Green spaces contribute to our personal well-being and regional economy. Access to parks and open space improves the health of our region's residents and the value of their homes.
Abundant natural areas make our seven-county region a more desirable place to live and work, and without green spaces, our economic competitiveness would suffer.
Parks and open space were central to the 1909 Plan of Chicago. Daniel Burnham helped to preserve open corridors of land—our parks, forest preserves, and the lakefront—contributing immeasurably to the welfare of our region and its residents.
Yet Burnham's network of open space remains a work in progress. Less than half of our region's residents have adequate parks nearby. Despite well-documented benefits like flood protection and biodiversity, much of our region's natural open space remains unprotected.
The region's network of parks and open space is our "green" infrastructure—no less essential to prosperity and livability than any other infrastructure. But as with systems for transportation, water treatment, and other needs, our green infrastructure must be managed, restored, and expanded.
Through coordinated investments, we should preserve a network of land and water corridors by increasing current preserves and creating new ones. The region should provide functional connections (known as greenways) between parks and preserves to support recreation and ecosystems.
The GO TO 2040 plan recommends that the region make significant, criteria-based investments in parks and open space—providing more parks in developed areas, preserving the region's most important natural areas, and providing functional connections between parks and preserves by using the green infrastructure network as a design concept.
Our region has expanded over the last 100 years, and the corridors of open space Burnham envisioned must expand as well. We owe it to future generations and to ourselves.
GO TO 2040 proposes a green infrastructure network that follows waterway corridors, expands existing preserves, and creates new preserves in the region.
Preserve the Most Important Natural Areas
Over the next 30 years, an additional 150,000 acres of land across the seven counties should be preserved through a collaborative, multi-organizational, publicprivate approach. Most of this should conserve a network of land and water — the green infrastructure network — that follows waterway corridors, expands existing preserves, and creates new preserves in the region. Forest preserve and conservation districts, the state, private funders, and others should all prioritize land preservation within the green infrastructure network.
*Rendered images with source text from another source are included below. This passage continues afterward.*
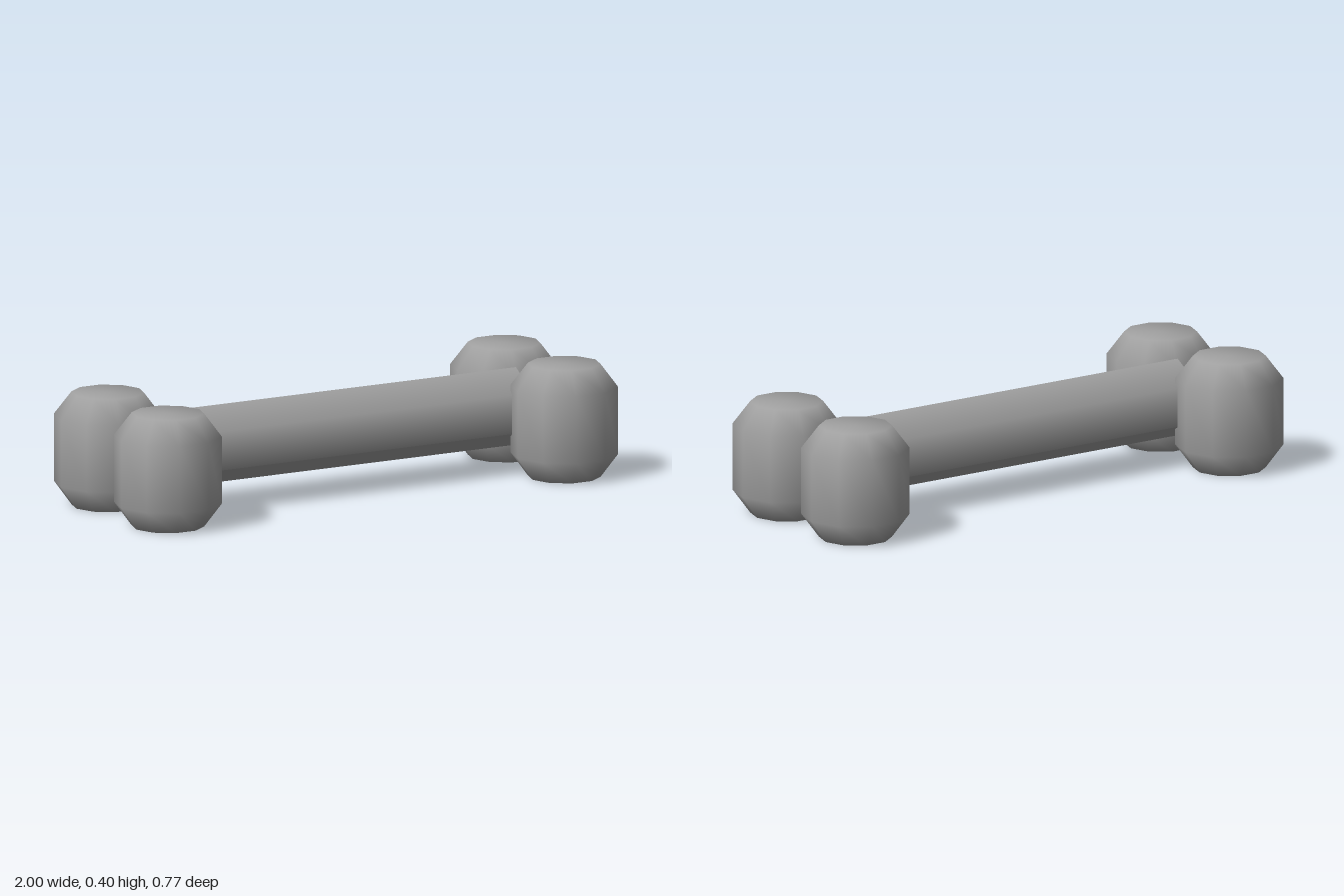
import * as THREE from 'three';

export function createModel() {
  const model = new THREE.Group();
  const grey = new THREE.MeshStandardMaterial({ color: 0xa0a0a0 });
  grey.name = 'bone grey';

  const add = (geometry, name, x, y, z) => {
    const mesh = new THREE.Mesh(geometry, grey);
    mesh.name = name;
    mesh.position.set(x, y, z);
    model.add(mesh);
    return mesh;
  };

  // Hexagonal shaft along x: smooth upper sides, flat underside
  const r = 0.139, half = 0.735, axisY = 0.222, deg = Math.PI / 180;
  const side = (segments, start, sweep) =>
    new THREE.CylinderGeometry(r, r, half * 2, segments, 1, true, start * deg, sweep * deg).rotateZ(Math.PI / 2);
  add(side(4, -30, 240), 'shaftUpper', 0, axisY, 0);
  const under = side(2, 210, 120).toNonIndexed();
  under.computeVertexNormals();
  add(under, 'shaftUnderside', 0, axisY, 0);

  // Ten-sided knob with bevelled, softly shaded ends
  const profile = [[0, 0], [0.128, 0], [0.19, 0.083], [0.19, 0.323], [0.128, 0.404], [0, 0.404]]
    .map(([x, y]) => new THREE.Vector2(x, y));
  const knob = new THREE.LatheGeometry(profile, 10, Math.PI / 2);

  for (const sx of [-1, 1]) {
    // Flat hexagonal end of the shaft
    const cap = new THREE.CircleGeometry(r, 6, Math.PI / 6).rotateY(sx * Math.PI / 2);
    add(cap, sx > 0 ? 'leftShaftEnd' : 'rightShaftEnd', sx * half, axisY, 0);
    // Pair of knobs
    for (const sz of [-1, 1]) {
      const name = (sx > 0 ? 'left' : 'right') + (sz > 0 ? 'Front' : 'Back') + 'Knob';
      add(knob, name, sx * 0.81, 0, sz * 0.205);
    }
  }
  return model;
}
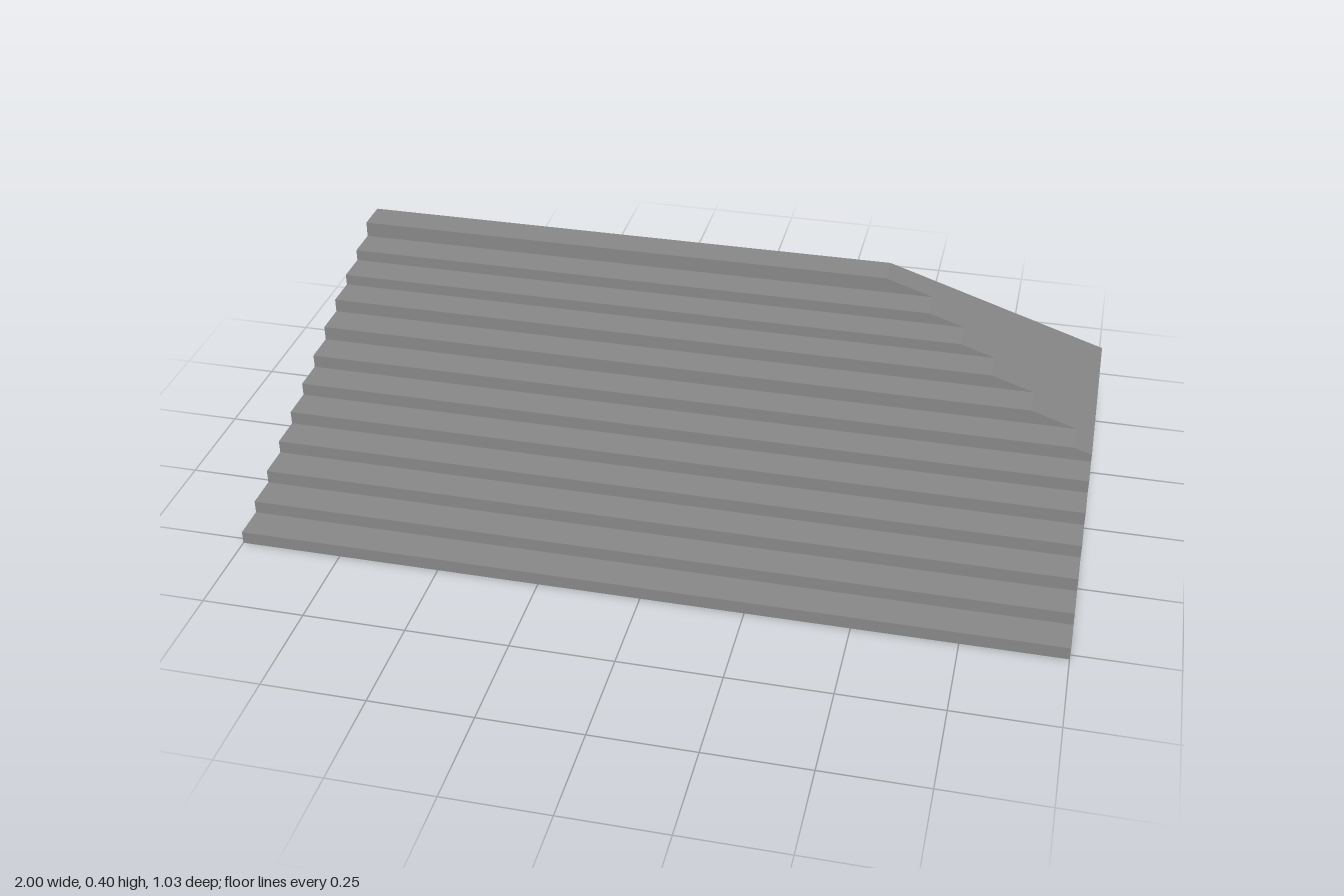
import * as THREE from 'three';

// Height of each tread, from the front step to the back one
const heights = [0.032, 0.064, 0.098, 0.131, 0.165, 0.198, 0.232, 0.269, 0.304, 0.333, 0.363, 0.404];
const halfWidth = 1, halfDepth = 0.516;
const tread = (2 * halfDepth) / heights.length;
const top = heights[heights.length - 1];

// Sloped cut at the left end: from (slopeX, top) down to (halfWidth, slopeY)
const slopeX = 0.43, slopeY = 0.218;
const endX = y => Math.min(halfWidth, slopeX + (top - y) * (halfWidth - slopeX) / (top - slopeY));

// Flat convex polygons, corners counter-clockwise from outside, joined in one mesh
function faceMesh(name, polygons, material) {
  const points = [];
  for (const p of polygons) {
    for (let i = 1; i < p.length - 1; i++) points.push(...p[0], ...p[i], ...p[i + 1]);
  }
  const geometry = new THREE.BufferGeometry();
  geometry.setAttribute('position', new THREE.Float32BufferAttribute(points, 3));
  geometry.computeVertexNormals();
  const mesh = new THREE.Mesh(geometry, material);
  mesh.name = name;
  return mesh;
}

// Upright section between two heights, following the sloped end
function section(y0, y1, z) {
  const p = [[-halfWidth, y0, z], [endX(y0), y0, z]];
  if (y0 < slopeY && y1 > slopeY) p.push([halfWidth, slopeY, z]);
  p.push([endX(y1), y1, z], [-halfWidth, y1, z]);
  return p;
}

export function createModel() {
  const group = new THREE.Group();
  group.name = 'steps';
  const material = new THREE.MeshStandardMaterial({ color: 0x888888, flatShading: true });
  const treads = [], risers = [], leftEnd = [], rightEnd = [], slope = [];
  const w = halfWidth;

  heights.forEach((h, i) => {
    const z0 = halfDepth - i * tread, z1 = z0 - tread;
    const x = endX(h), sideTop = Math.min(h, slopeY);
    treads.push([[-w, h, z0], [x, h, z0], [x, h, z1], [-w, h, z1]]);
    risers.push(section(i ? heights[i - 1] : 0, h, z0));
    rightEnd.push([[-w, 0, z1], [-w, 0, z0], [-w, h, z0], [-w, h, z1]]);
    leftEnd.push([[w, 0, z0], [w, 0, z1], [w, sideTop, z1], [w, sideTop, z0]]);
    if (h > slopeY) slope.push([[x, h, z0], [w, slopeY, z0], [w, slopeY, z1], [x, h, z1]]);
  });

  // Back wall and underside close the solid
  const back = [section(0, top, -halfDepth).reverse()];
  const base = [[[-w, 0, -halfDepth], [w, 0, -halfDepth], [w, 0, halfDepth], [-w, 0, halfDepth]]];

  const parts = { treads, risers, leftEnd, rightEnd, slope, back, base };
  for (const [name, polygons] of Object.entries(parts)) group.add(faceMesh(name, polygons, material));
  return group;
}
Provide More Parks
The region needs additional parks to provide recreation and open space to as many residents as possible. But it is challenging to provide land in already developed places where it is needed most, even though the total acreage required for new parks is not high. Local governments should collaborate to provide additional parks in the areas least served by them, and municipalities in particular should look on redevelopment as an opportunity to provide additional park space even in the context of moderate increases in residential density.
Provide Green Connections
Another way of establishing connections between parks and preserves is a greenway trail. The region has been very successful in developing off-street trails over the past two decades, and GO TO 2040 envisions organizations in the region continuing to use the Greenways and Trails Plan to establish connections between preserves and parks, as well as to support walking and bicycling alternatives. The region's objective should be to double existing greenway trail mileage by 2040.